Fastmarkets’ aluminium P1020A premium, ddp Midwest US hit its own all-time high of 26-27 cents per lb on April 30, up by 8.16% from its previous record of 24-25 cents per lb and up by 60.61% from 16-17 cents per lb at the start of March.

Those companies are “currently struggling to meet demand and stay competitive due to supply shortages, long lead times and artificially high prices for their key inputs,” Cammu noted. Indeed, the letter pointed to lead times that have stretched to 16-20 weeks, or even longer, compared with typical delivery times of four to six weeks.

“On some products, American businesses pay 40% more for similar steel compared to their European counterparts - an unsustainable situation for any US employer,” according to the letter.

Therefore, a continuation of the Section 232 tariffs would put a drag on manufacturing companies and stifle growth while the US economy attempts to recover from Covid-19 pandemic, Cammu claimed.
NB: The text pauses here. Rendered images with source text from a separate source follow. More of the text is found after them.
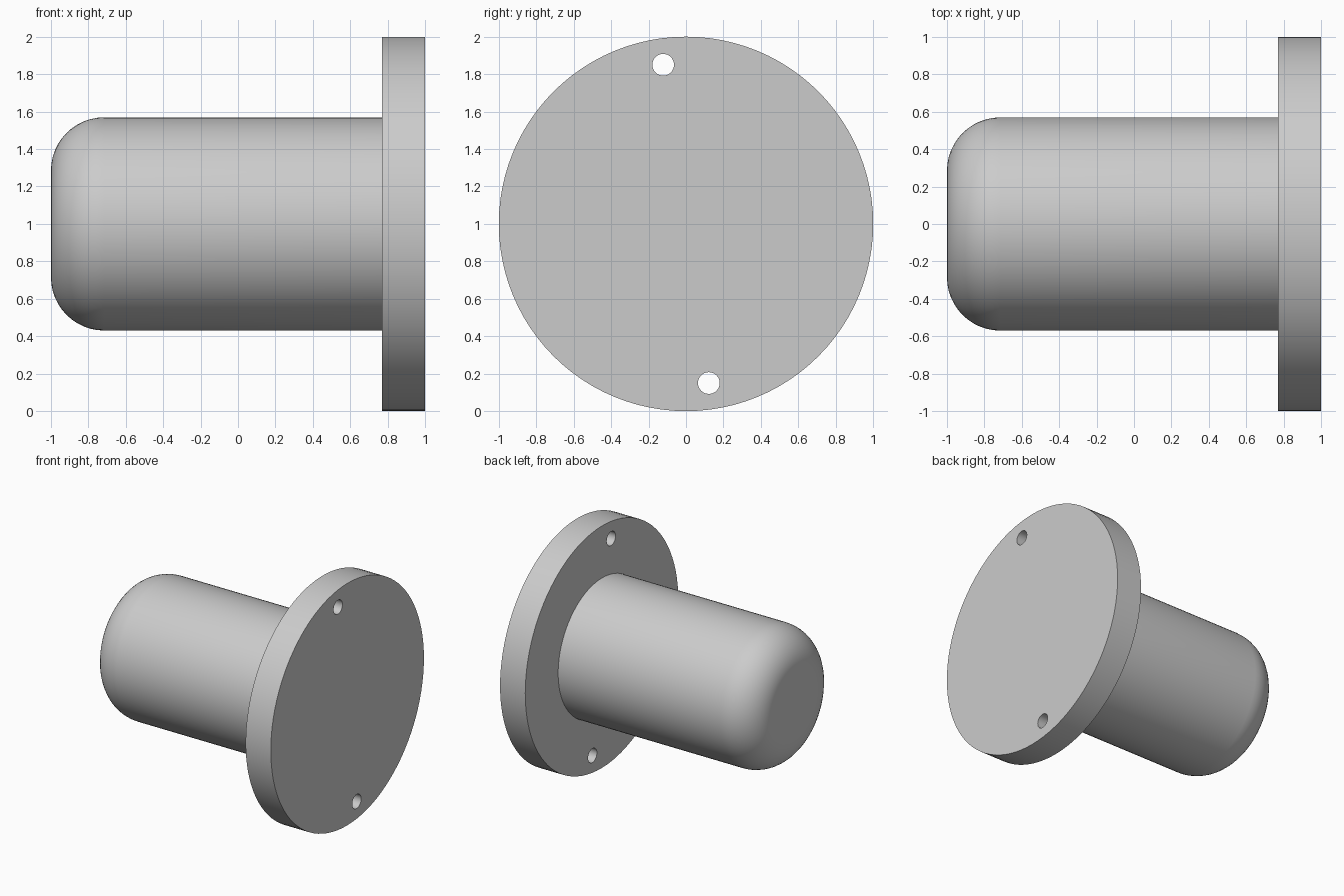
import bpy, bmesh
from math import pi, sin, cos, radians
from mathutils import Matrix, Vector

cube = bpy.data.objects.get("Cube")
if cube:
    bpy.data.objects.remove(cube, do_unlink=True)

STEPS = 96
CENTRE = Vector((0, 0, 1))
BODY_R, FILLET = 0.57, 0.285
FLANGE_X, FLANGE_R = 0.77, 1.0
HOLE_R, HOLE_Y, HOLE_Z = 0.058, 0.122, 0.85

# One plain grey finish
grey = bpy.data.materials.new("light grey")
grey.use_nodes = True
colour = (0.6, 0.6, 0.6, 1)
grey.diffuse_color = colour
grey.node_tree.nodes["Principled BSDF"].inputs["Base Color"].default_value = colour


def add_object(name, bm):
    bmesh.ops.recalc_face_normals(bm, faces=bm.faces)
    mesh = bpy.data.meshes.new(name)
    bm.to_mesh(mesh)
    bm.free()
    mesh.materials.append(grey)
    obj = bpy.data.objects.new(name, mesh)
    bpy.context.collection.objects.link(obj)
    return obj


def lathe(name, profile):
    """Turn (x, radius) points around the x axis and cap both ends."""
    bm = bmesh.new()
    verts = [bm.verts.new(CENTRE + Vector((x, 0, r))) for x, r in profile]
    edges = [bm.edges.new(pair) for pair in zip(verts, verts[1:])]
    bmesh.ops.spin(bm, geom=verts + edges, cent=CENTRE, axis=(1, 0, 0),
                   angle=2 * pi, steps=STEPS)
    bmesh.ops.remove_doubles(bm, verts=bm.verts, dist=1e-4)
    bmesh.ops.holes_fill(bm, edges=[e for e in bm.edges if e.is_boundary], sides=0)
    return add_object(name, bm)


# Rounded barrel and flange turned as one solid
profile = [(-1 + FILLET * (1 - sin(a)), BODY_R - FILLET * (1 - cos(a)))
           for a in (pi / 2 * (1 - i / 12) for i in range(13))]
profile += [(FLANGE_X, BODY_R), (FLANGE_X, FLANGE_R), (1, FLANGE_R)]
housing = lathe("flanged_housing", profile)

# Two opposite bolt holes through the flange
bm = bmesh.new()
for side in (1, -1):
    place = Matrix.Translation(CENTRE + Vector((0.9, -side * HOLE_Y, side * HOLE_Z)))
    bmesh.ops.create_cone(bm, cap_ends=True, segments=32, radius1=HOLE_R,
                          radius2=HOLE_R, depth=0.5,
                          matrix=place @ Matrix.Rotation(pi / 2, 4, "Y"))
cutter = add_object("bolt_hole_cutter", bm)
cutter.hide_render = True

cut = housing.modifiers.new("bolt holes", "BOOLEAN")
cut.operation = "DIFFERENCE"
cut.solver = "EXACT"
cut.object = cutter

bpy.ops.object.select_all(action="DESELECT")
bpy.context.view_layer.objects.active = housing
housing.select_set(True)
bpy.ops.object.modifier_apply(modifier=cut.name)
bpy.data.objects.remove(cutter, do_unlink=True)
bpy.ops.object.shade_smooth_by_angle(angle=radians(30))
“Without termination of the tariffs, this situation will worsen if Washington moves forward with an infrastructure bill to invest in America, as these projects will create more strain on domestic steel and aluminium supplies, causing delays in construction and risking manufacturing jobs,” the letter said. 

The coalition has previously called for the termination of the trade measures, and argued in March that US Commerce Secretary Gina Raimondo was mistaken about the success of the Section 232 steel and aluminium tariffs.